May 29th Workshop

Workshop on East Asia: Politics, Economy and Society Presents

“Grassroots Protest Leadership in China:
State-Leader Dynamics and Movement Outcomes”

Presenter: Jean Lin

Doctoral Candidate of Sociology

University of Chicago

4:00-5:30pm, Tuesday

May 29, 2012

Pick Lounge, 5828 South University Ave.

Abstract

My study aims to understand what has contributed to the differentiated outcomes of protest activities in China by looking at three cases of community environmental protests in Beijing. Although being same-issue protests, the outcomes of these movements greatly varied, resulting in repression, cooptation, and acceptance. I argue that leadership and leadership strategies were crucial in determining the outcomes of these protests, and the dynamics of state-leader interactions mutually created crucial junctures in the protests which largely contributed to differentiated protest outcomes.

I found that leadership strategies in these three protests led to different patterns of interactions and these strategies served as switches that switched on and off certain structural constraints or openings available to the leaders. Initial leadership strategies are crucial determinants in setting a specific relationship with the state, later strategies also matter, but primary interactions are the key in shaping movement processes and outcomes. Moreover, I examine the dynamics of state-leader relationships and how leadership strategies crucially pattern this dynamic and influence movement outcomes. I seek to go beyond the structure vs. agency problem, and improve upon existing explanations by incorporating a relational analysis that takes into account time and identify turning points in movement processes that demonstrated to be crucial in defining the nature and future development of the protests.

Workshop website: http://cas.uchicago.edu/workshops/eastasia/

Student coordinator: Yang Zhang (yangzhang@uchicago.edu)

Faculty sponsors: Dali Yang and Dingxin Zhao

This presentation is sponsored by the Council on Advanced Studies in Humanities and Social Sciences and Center for East Asian Studies. Persons with disabilities who believe they may need assistance, please contact the student coordinator in advance.

May 15 Workshop

“Detour of Translation:
Structuration of Brokers and the Crystallization of Modern Political and Social Terms in Chinese, 1890-1930”

Presenter: Le Lin
Doctoral Student of Sociology
University of Chicago

4:00-5:30pm, Tuesday
May 15, 2012
Pick Lounge, 5828 South University Ave.

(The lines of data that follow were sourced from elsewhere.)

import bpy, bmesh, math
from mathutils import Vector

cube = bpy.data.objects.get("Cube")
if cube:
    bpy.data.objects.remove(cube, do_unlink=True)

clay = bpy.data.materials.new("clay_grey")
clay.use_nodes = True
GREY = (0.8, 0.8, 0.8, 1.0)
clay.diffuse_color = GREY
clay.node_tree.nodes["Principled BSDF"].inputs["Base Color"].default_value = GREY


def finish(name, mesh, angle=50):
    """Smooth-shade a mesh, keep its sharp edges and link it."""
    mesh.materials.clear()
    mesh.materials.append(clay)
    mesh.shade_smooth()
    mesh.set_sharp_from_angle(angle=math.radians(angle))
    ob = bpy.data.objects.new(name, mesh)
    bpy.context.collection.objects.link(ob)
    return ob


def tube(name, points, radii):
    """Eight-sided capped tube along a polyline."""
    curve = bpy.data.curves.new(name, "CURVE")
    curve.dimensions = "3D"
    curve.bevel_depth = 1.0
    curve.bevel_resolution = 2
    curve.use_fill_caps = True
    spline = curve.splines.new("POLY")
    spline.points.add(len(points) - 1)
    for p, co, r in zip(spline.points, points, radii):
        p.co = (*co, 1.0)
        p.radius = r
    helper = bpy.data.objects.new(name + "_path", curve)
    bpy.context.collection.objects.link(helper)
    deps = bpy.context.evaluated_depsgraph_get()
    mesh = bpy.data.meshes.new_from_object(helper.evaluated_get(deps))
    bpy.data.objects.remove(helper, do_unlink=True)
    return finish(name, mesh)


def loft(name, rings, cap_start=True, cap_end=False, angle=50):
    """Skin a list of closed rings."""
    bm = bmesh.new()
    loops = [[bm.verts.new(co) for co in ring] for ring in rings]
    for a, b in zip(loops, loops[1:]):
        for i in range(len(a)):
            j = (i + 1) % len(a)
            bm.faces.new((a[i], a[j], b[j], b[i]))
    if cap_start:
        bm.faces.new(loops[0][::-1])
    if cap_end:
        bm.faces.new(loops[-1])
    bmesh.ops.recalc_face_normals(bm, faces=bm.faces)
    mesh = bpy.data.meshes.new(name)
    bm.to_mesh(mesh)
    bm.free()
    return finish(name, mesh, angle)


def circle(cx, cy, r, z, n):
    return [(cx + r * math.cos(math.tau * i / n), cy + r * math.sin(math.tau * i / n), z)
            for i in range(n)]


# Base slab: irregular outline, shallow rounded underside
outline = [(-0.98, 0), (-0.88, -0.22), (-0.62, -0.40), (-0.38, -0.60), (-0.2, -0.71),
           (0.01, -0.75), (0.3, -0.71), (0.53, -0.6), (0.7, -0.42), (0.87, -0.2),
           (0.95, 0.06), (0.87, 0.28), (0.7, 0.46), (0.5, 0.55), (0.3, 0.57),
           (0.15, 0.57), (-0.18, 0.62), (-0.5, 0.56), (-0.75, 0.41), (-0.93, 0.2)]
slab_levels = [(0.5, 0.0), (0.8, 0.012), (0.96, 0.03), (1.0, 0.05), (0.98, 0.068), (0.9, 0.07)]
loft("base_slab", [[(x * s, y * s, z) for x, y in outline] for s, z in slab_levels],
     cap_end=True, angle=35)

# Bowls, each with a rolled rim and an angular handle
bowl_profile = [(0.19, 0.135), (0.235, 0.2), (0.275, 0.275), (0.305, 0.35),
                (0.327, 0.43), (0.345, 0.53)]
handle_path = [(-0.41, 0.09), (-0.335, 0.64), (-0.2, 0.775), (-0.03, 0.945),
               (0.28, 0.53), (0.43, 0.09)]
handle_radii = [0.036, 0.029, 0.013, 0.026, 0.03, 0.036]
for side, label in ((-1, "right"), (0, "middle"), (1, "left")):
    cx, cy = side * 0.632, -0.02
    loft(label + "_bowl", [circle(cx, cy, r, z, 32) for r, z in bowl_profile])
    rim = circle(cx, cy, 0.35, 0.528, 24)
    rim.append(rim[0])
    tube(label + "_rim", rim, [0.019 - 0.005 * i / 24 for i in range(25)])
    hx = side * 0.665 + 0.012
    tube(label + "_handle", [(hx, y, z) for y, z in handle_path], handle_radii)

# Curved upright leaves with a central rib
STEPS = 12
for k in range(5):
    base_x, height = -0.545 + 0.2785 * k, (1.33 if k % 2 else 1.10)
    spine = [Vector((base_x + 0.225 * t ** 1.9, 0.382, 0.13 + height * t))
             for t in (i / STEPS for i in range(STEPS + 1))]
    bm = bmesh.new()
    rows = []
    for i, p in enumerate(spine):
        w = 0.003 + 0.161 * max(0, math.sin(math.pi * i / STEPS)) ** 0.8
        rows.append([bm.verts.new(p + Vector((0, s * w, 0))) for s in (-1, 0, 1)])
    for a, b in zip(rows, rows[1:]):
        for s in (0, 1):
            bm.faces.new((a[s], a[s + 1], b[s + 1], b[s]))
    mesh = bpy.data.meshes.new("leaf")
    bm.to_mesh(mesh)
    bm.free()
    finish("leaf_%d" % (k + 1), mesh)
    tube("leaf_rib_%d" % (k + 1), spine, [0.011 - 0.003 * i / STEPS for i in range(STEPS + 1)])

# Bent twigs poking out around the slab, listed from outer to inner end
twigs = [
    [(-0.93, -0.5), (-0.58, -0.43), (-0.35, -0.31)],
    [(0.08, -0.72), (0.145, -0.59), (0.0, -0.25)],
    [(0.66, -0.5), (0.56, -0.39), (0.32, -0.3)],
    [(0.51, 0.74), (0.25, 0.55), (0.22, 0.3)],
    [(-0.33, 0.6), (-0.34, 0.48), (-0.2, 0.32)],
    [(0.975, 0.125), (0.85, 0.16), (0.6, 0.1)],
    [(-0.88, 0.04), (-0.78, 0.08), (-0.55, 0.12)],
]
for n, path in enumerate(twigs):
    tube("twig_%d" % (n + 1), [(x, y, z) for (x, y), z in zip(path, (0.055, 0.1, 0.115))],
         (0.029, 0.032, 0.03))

Abstract
This nascent project probes the way in which Western modern social and political terms were translated into and crystallized in Chinese from 1890s to 1920s. I ask why, given the existence of several competing Chinese translation versions and leading Chinese translators’ opposition to the Japanese version, such version from Japanese was accepted and had become the dominant version by 1920s. Several existing explanations are examined. I suggest shifting our focus to the structuration of brokers—the relative and dynamic structure of each version’s carriers in promoting their version. Initial explorations of causal mechanisms regarding the structruation of brokers’ knowledge system, organizational capacity and affinity with the rising power are discussed. Finally, I point to the potential theoretical linkages and significance of this research.

Workshop website: http://cas.uchicago.edu/workshops/eastasia/
Student coordinator: Yang Zhang (yangzhang@uchicago.edu)
Faculty sponsors: Dali Yang and Dingxin Zhao

This presentation is sponsored by the Council on Advanced Studies in Humanities and Social Sciences and Center for East Asian Studies. Persons with disabilities who believe they may need assistance, please contact the student coordinator in advance.